Similarly, MercadoPago handles over 4.6 billion payments a year, mainly because it's integrated into MercadoLibre, 'the Amazon of Latin America'.
LatAM offers huge market potential for the right alternative payment method mix
Paying attention to local payment preferences is essential to reach a wide range of customers. Credit and debit cards are not popular in Latin America because a large proportion of the region is unbanked, and there is a mistrust of financial institutions.
For example, the Mexican government reckoned 97% of the population had access to banking facilities. But less than 50% had a bank account and many who have a bank account withdraw their wages in cash as soon as they're paid into their accounts.
Most bank cards in Latin America are are either local or regional making them unsuitable for international eCommerce transactions.
For the LatAm international card holders however, credit limits are generally low and carry very high fees.
In contrast to the unpopularity of banks, Latin Americans have embraced digital. 70% of the population owns a smartphone. And, by 2025, it is thought 80% of internet connections across the region will be from a mobile device.
Because so many customers are unbanked, the emerging FinTech sector is leapfrogging the traditional banking structure by designing products that do not require access to a bank account.

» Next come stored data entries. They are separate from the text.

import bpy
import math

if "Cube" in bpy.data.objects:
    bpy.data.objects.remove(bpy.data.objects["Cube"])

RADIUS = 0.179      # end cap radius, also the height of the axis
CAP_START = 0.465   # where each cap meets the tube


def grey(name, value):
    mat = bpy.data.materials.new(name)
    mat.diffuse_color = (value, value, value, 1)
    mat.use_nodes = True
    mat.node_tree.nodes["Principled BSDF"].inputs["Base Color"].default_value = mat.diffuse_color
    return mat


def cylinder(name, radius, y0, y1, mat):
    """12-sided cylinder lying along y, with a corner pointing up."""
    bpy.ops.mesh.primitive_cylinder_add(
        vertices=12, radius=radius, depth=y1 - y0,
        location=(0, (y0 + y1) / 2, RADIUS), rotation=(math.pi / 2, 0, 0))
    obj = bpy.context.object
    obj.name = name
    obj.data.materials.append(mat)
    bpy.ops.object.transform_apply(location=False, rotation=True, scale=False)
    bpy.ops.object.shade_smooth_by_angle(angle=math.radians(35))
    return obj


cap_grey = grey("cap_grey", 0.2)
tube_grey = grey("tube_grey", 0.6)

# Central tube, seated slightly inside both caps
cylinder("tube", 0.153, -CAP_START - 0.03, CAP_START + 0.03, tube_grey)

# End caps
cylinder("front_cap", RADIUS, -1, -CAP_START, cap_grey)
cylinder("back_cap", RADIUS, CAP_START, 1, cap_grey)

COVID has accelerated the demand for digital financial products and at Pipit Global we believe that the time for FinTech is now.